Another of the Round Tower Churches that we visited in January 2017, this one you cannot miss, as it sits beside a main road, and it was a bit tricky parking. Also the walk back to the church from where we had parked the car, was far from pleasant, as the cars whizzed around the bend before the church. St Lawrence although not redundant, is not used for services anymore, maybe the decline has something to do with the absence of parking spaces. Of course prior to automobiles, it wouldn’t have been a problem, you can park a horse more or less anywhere, and people use to walk great distances, thinking nothing of it. Anyway, after risking life and limb, to my great joy, the the church was open, which was a surprise, because although its situated on a main road, it’s a very isolated place.
I found this wonderful sign leaning on a wall in the round tower. It would seem that the lower part of the round tower and part of the west wall is Saxon, and the church attached is 14th to 15th century. The church has a very peaceful feel, although it’s quite empty really compare to other churches I had visited during that day. I have read that St Lawrence has become a place of pilgrimage and the visitors book shows a constant succession of strangers seeking sanctuary, and many feel moved to write at great length, some in the hours of darkness by torch light…….not sure that is something I would do.
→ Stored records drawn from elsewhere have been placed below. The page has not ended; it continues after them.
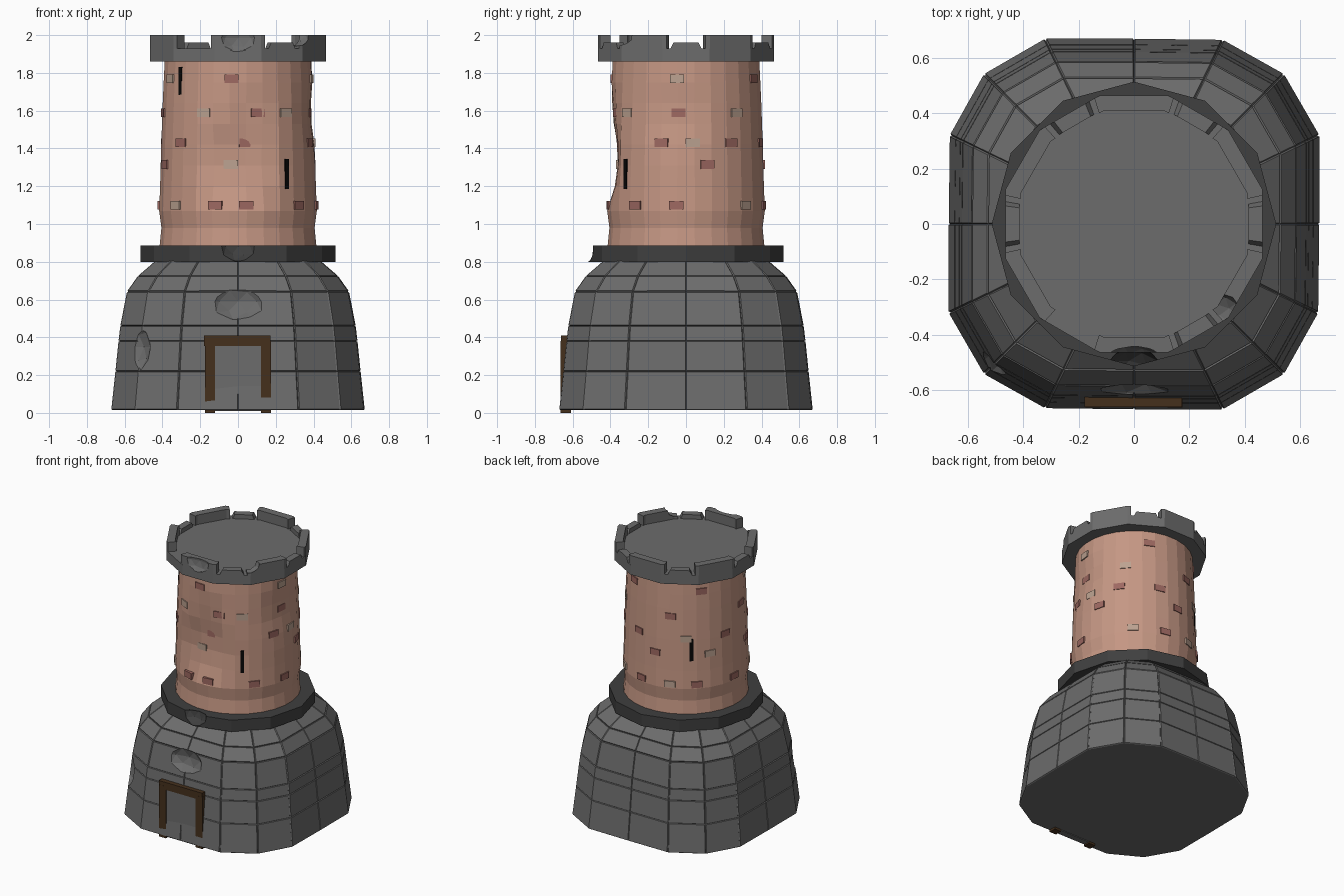
import bpy, bmesh, math
from mathutils import Vector, Matrix

if "Cube" in bpy.data.objects:
    bpy.data.objects.remove(bpy.data.objects["Cube"])


def mat(name, r, g, b):
    m = bpy.data.materials.new(name)
    m.diffuse_color = (r, g, b, 1)
    m.use_nodes = True
    m.node_tree.nodes["Principled BSDF"].inputs["Base Color"].default_value = m.diffuse_color
    return m


STONE = mat("stone", 0.15, 0.15, 0.15)
DARK = mat("dark_stone", 0.05, 0.05, 0.05)
CLAY = mat("clay", 0.56, 0.31, 0.23)
RED = mat("red_brick", 0.34, 0.14, 0.12)
PALE = mat("pale_brick", 0.5, 0.36, 0.28)
WOOD = mat("wood", 0.06, 0.03, 0.012)
BLACK = mat("black", 0.002, 0.002, 0.002)


def finish(bm, name, material):
    bmesh.ops.recalc_face_normals(bm, faces=bm.faces)
    me = bpy.data.meshes.new(name)
    bm.to_mesh(me)
    bm.free()
    ob = bpy.data.objects.new(name, me)
    bpy.context.collection.objects.link(ob)
    me.materials.append(material)
    return ob


def loft(bm, rings):
    """Skin closed rings of points and cap both ends; returns the side faces."""
    vs = [[bm.verts.new(p) for p in ring] for ring in rings]
    n = len(vs[0])
    sides = []
    for a, b in zip(vs, vs[1:]):
        for i in range(n):
            j = (i + 1) % n
            sides.append(bm.faces.new((a[i], a[j], b[j], b[i])))
    bm.faces.new(vs[0][::-1])
    bm.faces.new(vs[-1])
    return sides


def circle(r, z, n, offset=0.0):
    return [Vector((r * math.cos(2 * math.pi * (i + offset) / n),
                    r * math.sin(2 * math.pi * (i + offset) / n), z)) for i in range(n)]


def box(name, loc, size, material, rot=0.0):
    bm = bmesh.new()
    m = Matrix.Translation(loc) @ Matrix.Rotation(rot, 4, 'Z') @ Matrix.Diagonal((*size, 1))
    bmesh.ops.create_cube(bm, size=1, matrix=m)
    return finish(bm, name, material)


def chip(target, loc, size):
    """Break a faceted scoop out of a part."""
    bm = bmesh.new()
    m = Matrix.Translation(loc) @ Matrix.Diagonal((*size, 1))
    bmesh.ops.create_icosphere(bm, subdivisions=2, radius=1, matrix=m)
    cutter = finish(bm, "chip_cutter", target.data.materials[0])
    cutter.hide_render = True
    cutter.hide_set(True)
    mod = target.modifiers.new("chip", 'BOOLEAN')
    mod.operation, mod.solver, mod.object = 'DIFFERENCE', 'EXACT', cutter


# Flared base: rounded square plan, every block inset to leave joints
quarter = [(0.664, 0), (0.664, 0.32), (0.538, 0.538), (0.32, 0.66)]
plan = [Matrix.Rotation(k * math.pi / 2, 2) @ Vector(p) for k in range(4) for p in quarter]
levels = [(0.015, 1), (0.22, 0.967), (0.38, 0.942), (0.46, 0.928),
          (0.64, 0.875), (0.72, 0.79), (0.80, 0.65)]
bm = bmesh.new()
blocks = loft(bm, [[Vector((p.x * s, p.y * s, z)) for p in plan] for z, s in levels])
bmesh.ops.recalc_face_normals(bm, faces=bm.faces)
bmesh.ops.inset_individual(bm, faces=blocks, thickness=0.005, depth=0.007)
base = finish(bm, "base", STONE)
chip(base, (0, -0.66, 0.59), (0.17, 0.10, 0.11))
chip(base, (-0.55, -0.56, 0.35), (0.09, 0.10, 0.14))

# Dark ledge
bm = bmesh.new()
loft(bm, [circle(0.515, z, 12) for z in (0.80, 0.885)])
ledge = finish(bm, "ledge", DARK)
chip(ledge, (0, -0.54, 0.88), (0.11, 0.09, 0.085))

# Clay shaft with worn hollows on the front and right
N = 28
profile = [(0.88, 0.418), (0.98, 0.408), (1.07, 0.42), (1.2, 0.415), (1.31, 0.412),
           (1.42, 0.409), (1.53, 0.405), (1.64, 0.401), (1.75, 0.396), (1.87, 0.39)]
hollows = [((0.0, -0.41, 1.32), 0.24, 0.05), ((0.05, -0.41, 1.55), 0.17, 0.02),
           ((0.40, -0.06, 1.58), 0.2, 0.02)]


def wear(p):
    cut = 0
    for c, r, d in hollows:
        t = (p - Vector(c)).length / r
        if t < 1:
            cut += d * (1 - t * t)
    return cut


rings = []
for z, r in profile:
    ring = circle(r, z, N, 0.5)
    rings.append([p - Vector((p.x, p.y, 0)).normalized() * wear(p) for p in ring])
bm = bmesh.new()
loft(bm, rings)
finish(bm, "shaft", CLAY)


def on_shaft(deg, z, proud):
    """Point on the shaft surface in a given direction."""
    r = 0.42 - (z - 1.07) * 0.0375
    a = math.radians(deg)
    p = Vector((r * math.cos(a), r * math.sin(a), z))
    return p + Vector((math.cos(a), math.sin(a), 0)) * (proud - wear(p)), a


# Loose bricks: row height -> directions of red bricks and pale bricks
rows = {1.77: ([265, 65, 140], [353, 205]),
        1.59: ([286, 354, 110, 190], [243, 309, 42]),
        1.43: ([222, 277, 341, 36, 75, 165], [5, 125]),
        1.315: ([16, 95, 200], [264, 148]),
        1.10: ([253, 276, 320, 353, 80, 135, 175], [218, 49, 110])}
for z, (red, pale) in rows.items():
    for degs, material in ((red, RED), (pale, PALE)):
        for d in degs:
            p, a = on_shaft(d, z, -0.012)
            box("brick", p, (0.035, 0.075, 0.045), material, a)

# Arrow slits
for d, z in ((219, 1.75), (309, 1.265), (130, 1.35)):
    p, a = on_shaft(d, z, -0.008)
    box("arrow_slit", p, (0.02, 0.025, 0.16), BLACK, a)

# Battlement platform
bm = bmesh.new()
loft(bm, [circle(0.482, z, 12, 0.5) for z in (1.86, 1.93)])
platform = finish(bm, "platform", STONE)


# Curved wall pieces: sides slope in by `taper` degrees toward the top
def wall(name, centre, half, z_top, taper=0.0, r_in=0.425):
    def edge_point(r, deg, z):
        a = math.radians(deg)
        k = math.radians(30 * round(deg / 30))
        rr = r * math.cos(math.pi / 12) / math.cos(a - k)
        return Vector((rr * math.cos(a), rr * math.sin(a), z))
    rings = []
    for z, h in ((1.92, half), (z_top, half - taper)):
        angles = [centre - h, centre - min(h, 15) * 0.98, centre + min(h, 15) * 0.98, centre + h]
        if h <= 15:
            angles = [centre - h, centre + h]
        rings.append([edge_point(0.482, a, z) for a in angles]
                     + [edge_point(r_in, a, z) for a in reversed(angles)])
    bm = bmesh.new()
    loft(bm, rings)
    return finish(bm, name, STONE)


for k in range(6):
    merlon = wall("merlon", 30 + 60 * k, 17.5, 2.0)
    if k == 4:
        chip(merlon, (0, -0.50, 1.985), (0.115, 0.06, 0.09))
    if k == 5:
        chip(merlon, (0.31, -0.33, 2.0), (0.08, 0.08, 0.06))
    if k != 3:
        wall("crenel_sill", 60 * k + 60, 10.5, 1.962, 2.5, 0.43)
chip(platform, (0, -0.50, 1.97), (0.115, 0.06, 0.075))

# Doorway
box("door_panel", (0, -0.635, 0.19), (0.26, 0.045, 0.36), STONE)
for s in (-1, 1):
    box("door_post", (s * 0.148, -0.637, 0.19), (0.054, 0.054, 0.38), WOOD)
box("door_lintel", (-0.003, -0.635, 0.382), (0.352, 0.056, 0.054), WOOD)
I stepped inside, to something of a surprise. In the 18th century, the Preston family of Beeston Hall took it upon themselves to turn this church into their mausoleum, which was re-roofed and redecorated in 1803 by Thomas Hulton, later to become Sir Thomas Preston, 1st Baronet. This was the kind of thing that was common where a church had strong ties with a Hall, especially in a tiny village, which Beeston had always been. They are not large memorials, but there are some interesting grave slabs and a table tomb, that are worth a read.
A little history of the village….. The village of Beeston, which the church served, was an ancient one being listed in the Doomsday Book as “Besetuna.” It survived into the 18th century but has since disappeared and is numbered among the 130 or so “lost villages” of Norfolk. At the time of the Doomsday survey (1085) the land at Beeston belonged to the great Benedictine Abbey at Cowholme on the Broads, founded by King Canute in 1034 and now a scanty ruin…….. I think the ruins of the abbey at Cowholme is St Benet’s Abbey which was originally founded on an island called Cowholme.
16 Replies to “St Lawrence Round Tower Church, Beeston St Lawrence, Norfolk (24)”
Incredible! Thanks for sharing
Thank you Robyn, glad you enjoyed the visit 🙂
I like the simplicity of the inside. Reminds me of country churches here in the US. Maybe you’ll need to roadtrip across the US at some point and document some of those 😉
That would be a great idea, if only I could get Uncle Steve to fly 🙂 Many thanks for the card, it was really cute 🙂
Put him on a boat!
Ha ha Well when we retire it might be possible, fingers crossed 🙂 Anyway we might see you in the not to distance future, I hope 🙂
Beeston has long been on my (very lengthy ) list of churches to visit~ in fact many of the round towered Saxon churches especially , there being such a wealth of them in E. Anglia~ excellent photos Lynne~ and lovely to see so much detail of the church both inside and out , which you rarely get in most books, which just give you a general overview . Really lovely. Thank you for sharing this special church
Thank you Val, glad you enjoyed all the photos, there is just something very special about Saxon Churches 🙂
I really like those grave slabs. I’ve never quite figured out how they decided where to use the s or f for s. Also like the gargoyle on the tower, those are mighty big ears he has. 🙂
Ha ha I’m not sure either, but I’m glad they changed back again 🙂 Yes I liked the gargoyle 🙂
What a beautiful church, Lynne, the old tombstones are amazing! Marcus
Thank you Marcus, glad you liked the tombstones 🙂
Loved reading the tombstones, it is a beautiful church with a wonderful decorated door.
They do make interesting reading and yes a dear little church 🙂
What an interesting piece of architecture, particularly that short old tower. Thanks for sharing and being so thorough with your photography.
Thank you for your kind comment, I like sharing something that I love doing and churches are wonderful pieces of architecture and full of interesting treasures, each one is a small museum, all so different 🙂